| Data |
-- Opening Marker --

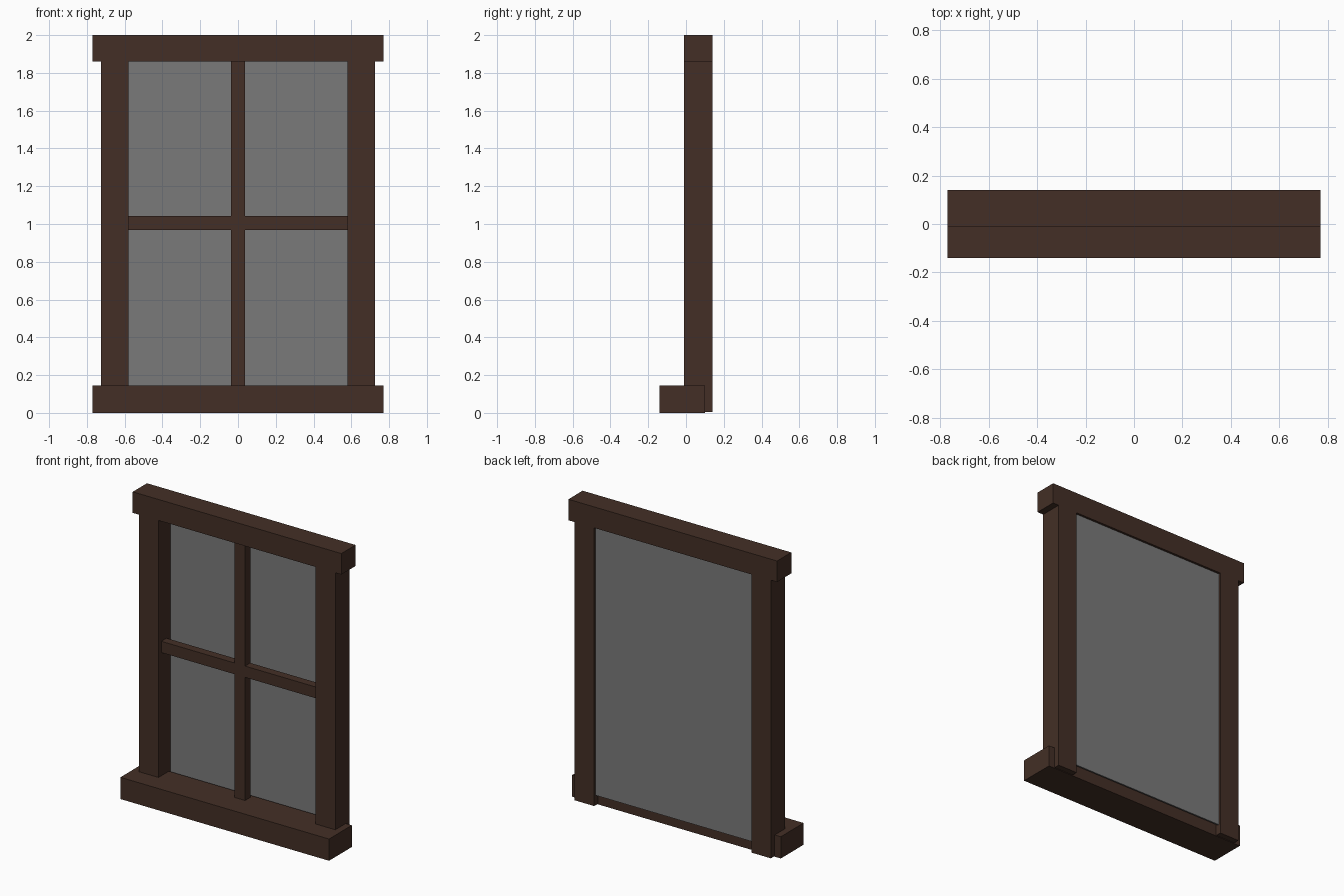
import bpy
import bmesh

if "Cube" in bpy.data.objects:
    bpy.data.objects.remove(bpy.data.objects["Cube"])


def material(name, color):
    m = bpy.data.materials.new(name)
    m.diffuse_color = (*color, 1.0)
    m.use_nodes = True
    m.node_tree.nodes["Principled BSDF"].inputs["Base Color"].default_value = m.diffuse_color
    return m


wood = material("dark_brown_wood", (0.057, 0.028, 0.019))
glass = material("grey_glass", (0.195, 0.195, 0.195))


def box(name, x, y, z, mat):
    """Box from (min, max) ranges along each axis."""
    bm = bmesh.new()
    bmesh.ops.create_cube(bm, size=1.0)
    for v in bm.verts:
        v.co = [r[0] if c < 0 else r[1] for c, r in zip(v.co, (x, y, z))]
    mesh = bpy.data.meshes.new(name)
    bm.to_mesh(mesh)
    bm.free()
    mesh.materials.append(mat)
    ob = bpy.data.objects.new(name, mesh)
    bpy.context.collection.objects.link(ob)
    return ob


FRAME_Y = (-0.01, 0.14)
BAR_Y = (0.02, 0.075)

# Outer frame: projecting sill, header and two side posts
box("sill", (-0.77, 0.77), (-0.14, 0.10), (0.0, 0.145), wood)
box("header", (-0.77, 0.77), FRAME_Y, (1.86, 2.0), wood)
box("left_post", (-0.725, -0.58), FRAME_Y, (0.004, 1.86), wood)
box("right_post", (0.58, 0.725), FRAME_Y, (0.004, 1.86), wood)

# Crossing glazing bars
box("vertical_bar", (-0.038, 0.038), BAR_Y, (0.145, 1.86), wood)
box("left_crossbar", (-0.58, -0.038), BAR_Y, (0.967, 1.042), wood)
box("right_crossbar", (0.038, 0.58), BAR_Y, (0.967, 1.042), wood)

# Glass pane, set just inside the back of the frame and lapping the sill
box("glass_pane", (-0.58, 0.58), (0.115, 0.125), (0.07, 1.86), glass)
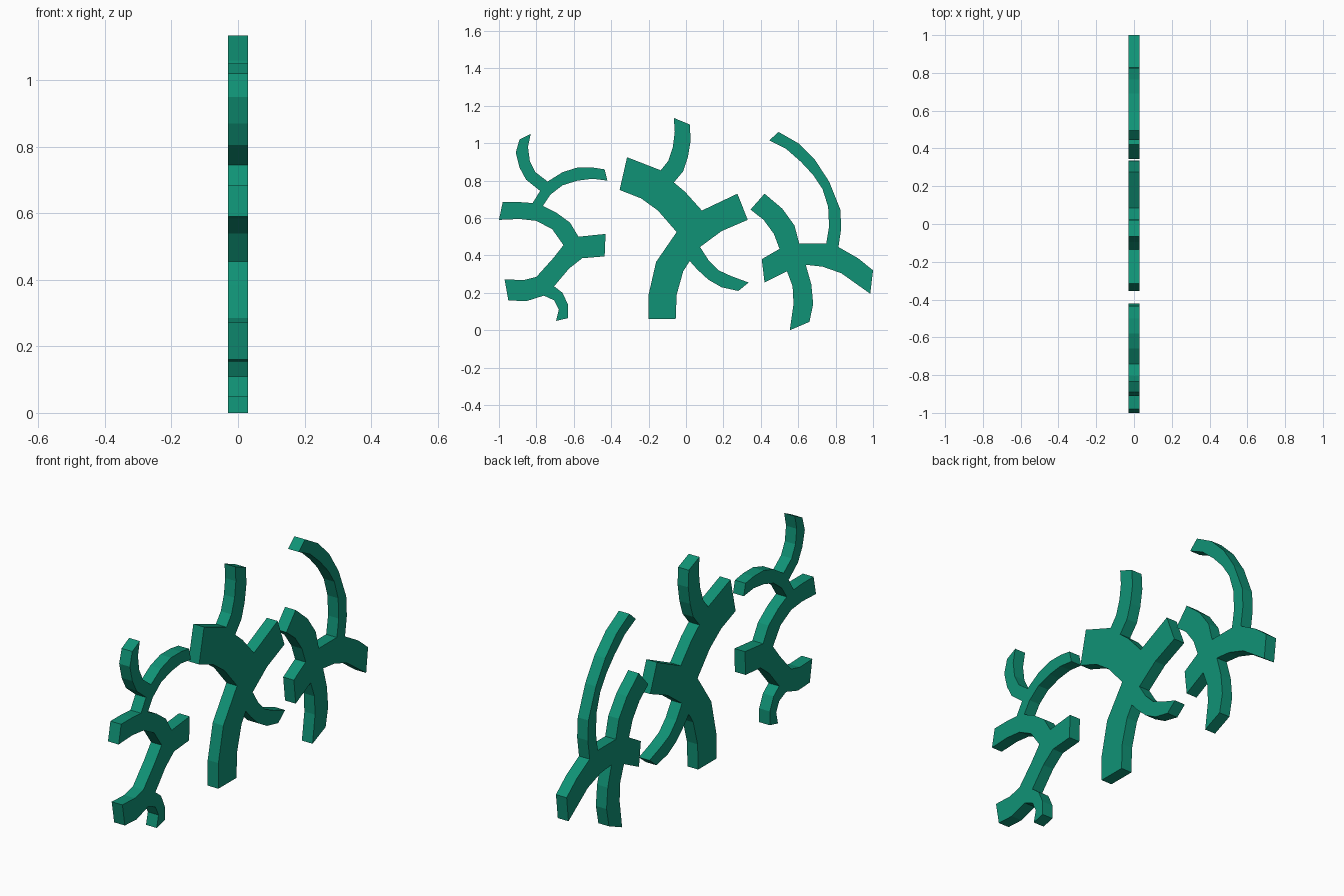
import bpy, bmesh

HALF = 0.03  # half of the slab thickness along x

green = bpy.data.materials.new("jade_green")
green.diffuse_color = (0.005, 0.29, 0.18, 1)


def slab(name, outline):
    """Extrude a closed (y, z) outline along x into a flat slab."""
    bm = bmesh.new()
    face = bm.faces.new([bm.verts.new((-HALF, y, z)) for y, z in outline])
    ext = bmesh.ops.extrude_face_region(bm, geom=[face])
    verts = [v for v in ext["geom"] if isinstance(v, bmesh.types.BMVert)]
    bmesh.ops.translate(bm, verts=verts, vec=(2 * HALF, 0, 0))
    bmesh.ops.recalc_face_normals(bm, faces=bm.faces)
    bmesh.ops.triangulate(bm, faces=[f for f in bm.faces if len(f.verts) > 4])
    mesh = bpy.data.meshes.new(name)
    bm.to_mesh(mesh)
    bm.free()
    mesh.materials.append(green)
    obj = bpy.data.objects.new(name, mesh)
    bpy.context.collection.objects.link(obj)


# Left branching glyph: thin horns on top, two forks below
slab("left_branch", [
    (-.83, 1.05), (-.89, 1.02), (-.91, .95), (-.89, .87), (-.855, .805), (-.78, .745),
    (-.82, .68), (-.89, .685), (-.98, .685), (-1, .59), (-.89, .595), (-.80, .585),
    (-.715, .54), (-.655, .455), (-.71, .385), (-.80, .285), (-.87, .268), (-.97, .272),
    (-.95, .16), (-.855, .155), (-.76, .185), (-.705, .16), (-.68, .11), (-.695, .05),
    (-.63, .065), (-.63, .135), (-.66, .20), (-.705, .235), (-.625, .33), (-.555, .385),
    (-.435, .395), (-.43, .515), (-.575, .50), (-.62, .575), (-.695, .63), (-.765, .665),
    (-.725, .725), (-.66, .775), (-.58, .80), (-.50, .81), (-.42, .80), (-.435, .86),
    (-.50, .87), (-.58, .87), (-.66, .845), (-.74, .795), (-.805, .845), (-.835, .905),
    (-.845, .98)])

# Centre branching glyph: the widest strokes
slab("centre_branch", [
    (-.065, 1.135), (.02, 1.10), (.025, 1.015), (.01, .925), (-.015, .85), (-.065, .79),
    (-.005, .74), (.085, .64), (.275, .73), (.33, .59), (.19, .53), (.075, .445),
    (.12, .375), (.175, .32), (.24, .29), (.335, .255), (.28, .21), (.19, .23),
    (.12, .27), (.06, .325), (.02, .37), (-.015, .315), (-.05, .19), (-.055, .06),
    (-.2, .06), (-.2, .19), (-.16, .365), (-.05, .525), (-.15, .64), (-.24, .705),
    (-.355, .75), (-.315, .925), (-.135, .855), (-.095, .905), (-.07, .98), (-.06, 1.06)])

# Right branching glyph: long thin arc over a low fork
slab("right_branch", [
    (.495, 1.06), (.445, 1.015), (.535, .97), (.615, .90), (.68, .83), (.73, .755),
    (.76, .66), (.765, .555), (.75, .465), (.605, .465), (.58, .56), (.515, .65),
    (.42, .73), (.345, .645), (.415, .59), (.47, .515), (.50, .435), (.405, .38),
    (.42, .255), (.54, .315), (.57, .235), (.575, .14), (.555, 0), (.66, .045),
    (.68, .14), (.67, .245), (.64, .35), (.73, .34), (.83, .305), (.985, .195),
    (1.0, .32), (.92, .385), (.815, .445), (.83, .545), (.825, .645), (.765, .795),
    (.69, .91), (.60, 1.0)])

-- Closing Marker --

| To do |
Extract exactly and only the lines above from the line containing "m.use_nodes = True" through the line containing "(0.0, 0.145), wood)", both end lines included.

| Result of this task |
    m.use_nodes = True
    m.node_tree.nodes["Principled BSDF"].inputs["Base Color"].default_value = m.diffuse_color
    return m


wood = material("dark_brown_wood", (0.057, 0.028, 0.019))
glass = material("grey_glass", (0.195, 0.195, 0.195))


def box(name, x, y, z, mat):
    """Box from (min, max) ranges along each axis."""
    bm = bmesh.new()
    bmesh.ops.create_cube(bm, size=1.0)
    for v in bm.verts:
        v.co = [r[0] if c < 0 else r[1] for c, r in zip(v.co, (x, y, z))]
    mesh = bpy.data.meshes.new(name)
    bm.to_mesh(mesh)
    bm.free()
    mesh.materials.append(mat)
    ob = bpy.data.objects.new(name, mesh)
    bpy.context.collection.objects.link(ob)
    return ob


FRAME_Y = (-0.01, 0.14)
BAR_Y = (0.02, 0.075)

# Outer frame: projecting sill, header and two side posts
box("sill", (-0.77, 0.77), (-0.14, 0.10), (0.0, 0.145), wood)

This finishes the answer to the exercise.